My mom teaches kindergarten and I have an 8-year-old sister who annoys me out of my shell sometimes. The most interesting person in my family, in my opinion, is my Uncle Mack. He works for a computer manufacturer and has taught me some really cool stuff about computers. When I was young, he made this really simple robot that we controlled remotely from his laptop. We programmed it to do some pretty neat things that included moving on the floor and drawing intricate shapes on paper. Ever since then, I’ve been fascinated by computers. I’ve even borrowed a few books from Uncle Mack so that I can learn more.

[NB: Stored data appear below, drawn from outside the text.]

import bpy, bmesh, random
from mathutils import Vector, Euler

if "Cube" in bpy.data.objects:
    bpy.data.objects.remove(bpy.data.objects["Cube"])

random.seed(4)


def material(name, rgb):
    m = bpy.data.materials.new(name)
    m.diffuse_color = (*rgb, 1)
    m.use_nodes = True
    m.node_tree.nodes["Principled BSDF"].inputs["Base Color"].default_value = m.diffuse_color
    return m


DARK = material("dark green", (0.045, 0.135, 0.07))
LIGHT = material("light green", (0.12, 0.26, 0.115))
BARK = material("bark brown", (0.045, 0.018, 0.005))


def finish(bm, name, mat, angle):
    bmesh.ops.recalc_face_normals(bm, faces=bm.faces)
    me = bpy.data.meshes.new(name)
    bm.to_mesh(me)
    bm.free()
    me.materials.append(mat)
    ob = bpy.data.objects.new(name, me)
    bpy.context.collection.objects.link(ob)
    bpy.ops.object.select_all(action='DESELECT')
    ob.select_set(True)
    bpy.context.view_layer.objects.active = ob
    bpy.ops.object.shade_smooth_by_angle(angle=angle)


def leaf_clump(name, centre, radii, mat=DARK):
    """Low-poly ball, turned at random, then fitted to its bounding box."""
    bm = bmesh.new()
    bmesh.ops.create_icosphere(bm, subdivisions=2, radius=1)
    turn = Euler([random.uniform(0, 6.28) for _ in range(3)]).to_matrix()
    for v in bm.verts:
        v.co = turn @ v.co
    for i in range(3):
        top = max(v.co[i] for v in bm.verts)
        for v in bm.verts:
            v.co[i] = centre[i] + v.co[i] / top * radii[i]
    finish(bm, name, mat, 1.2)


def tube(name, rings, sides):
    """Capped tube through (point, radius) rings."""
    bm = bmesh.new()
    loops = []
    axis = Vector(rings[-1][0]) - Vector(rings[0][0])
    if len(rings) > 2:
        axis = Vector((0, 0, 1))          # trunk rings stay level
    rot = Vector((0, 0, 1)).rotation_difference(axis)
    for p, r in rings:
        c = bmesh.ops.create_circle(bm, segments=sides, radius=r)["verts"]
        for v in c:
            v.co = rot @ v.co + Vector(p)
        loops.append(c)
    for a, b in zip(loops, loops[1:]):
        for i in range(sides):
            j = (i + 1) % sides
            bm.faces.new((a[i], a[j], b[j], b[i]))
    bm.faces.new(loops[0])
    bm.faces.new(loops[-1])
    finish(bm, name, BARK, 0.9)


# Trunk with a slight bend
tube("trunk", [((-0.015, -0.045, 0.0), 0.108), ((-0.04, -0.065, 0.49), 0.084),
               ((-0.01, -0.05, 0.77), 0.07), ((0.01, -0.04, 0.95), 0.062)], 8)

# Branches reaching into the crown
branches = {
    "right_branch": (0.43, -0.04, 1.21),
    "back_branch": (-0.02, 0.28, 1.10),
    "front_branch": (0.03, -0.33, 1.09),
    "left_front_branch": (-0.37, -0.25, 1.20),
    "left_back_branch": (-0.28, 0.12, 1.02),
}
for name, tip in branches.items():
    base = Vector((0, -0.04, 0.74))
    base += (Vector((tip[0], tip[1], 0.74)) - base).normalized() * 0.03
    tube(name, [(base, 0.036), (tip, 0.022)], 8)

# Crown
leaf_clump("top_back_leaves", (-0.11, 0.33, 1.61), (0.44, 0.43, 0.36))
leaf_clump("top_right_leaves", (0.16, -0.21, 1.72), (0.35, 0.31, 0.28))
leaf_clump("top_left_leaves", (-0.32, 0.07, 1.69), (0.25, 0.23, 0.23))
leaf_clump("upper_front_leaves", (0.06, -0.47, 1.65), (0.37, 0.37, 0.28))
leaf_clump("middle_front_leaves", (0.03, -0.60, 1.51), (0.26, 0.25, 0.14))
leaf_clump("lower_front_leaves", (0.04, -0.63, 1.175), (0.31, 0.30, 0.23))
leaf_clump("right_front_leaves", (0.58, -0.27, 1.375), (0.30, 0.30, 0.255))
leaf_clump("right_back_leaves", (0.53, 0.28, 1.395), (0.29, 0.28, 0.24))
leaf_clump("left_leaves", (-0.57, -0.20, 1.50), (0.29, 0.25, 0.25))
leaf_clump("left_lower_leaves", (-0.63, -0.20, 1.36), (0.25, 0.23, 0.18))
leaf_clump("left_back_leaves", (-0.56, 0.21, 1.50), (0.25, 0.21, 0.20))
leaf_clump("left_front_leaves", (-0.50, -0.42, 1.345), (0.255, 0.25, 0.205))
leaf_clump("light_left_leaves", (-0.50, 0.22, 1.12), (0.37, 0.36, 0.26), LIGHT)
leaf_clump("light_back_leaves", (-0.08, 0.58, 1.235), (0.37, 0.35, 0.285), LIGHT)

In junior high, I took a computer course that taught me a language called BASIC. I used this to program my first computer game. At the time it seemed like a huge project, but looking back I guess it was actually pretty simple. After I learned a few other programming languages, I wanted to find out how the parts of a computer worked. Uncle Mack let me have some of his outdated computer parts so that I could mess around with them. Most of the stuff seemed pretty easy, so I decided to build my own remote-controlled robot that’s got this really cool claw-like arm that picks things up for me. It has a few bugs that I still have to work out, but with a little more programming I bet I can get it to start talking and even walk the dog for me!
Most people think that it’s just e-mail and a bunch of web sites, but there’s really so much more - for me, it’s a way of life! Since I’m hearing impaired, it’s easier for me to chat with my friends, watch movie previews, and play cool multi-player games with people from all over the world. Sometimes I use the Internet to research homework or my latest computer project that I’m working on at home. I’ve even used it to ask computer industry experts how to solve a problem I’m having with my own programs. It’s KEWL!
Every Tuesday and Thursday I volunteer in the computer lab at school and one day Crypto Cat came in with some questions about a pretty advanced secret code she was writing. She wanted me to help her write a program for a cryptology competition that she and her friend Decipher Dog were entered in. I had known for a long time that she was into cryptology, but I was never really interested in learning about it myself. Once she explained the basics of cryptology and the logic behind it, I thought this would be a really “kewl” project to work on. I met the rest of the team and once the competition was over, we formed a cryptology club that meets once a week to make and break codes.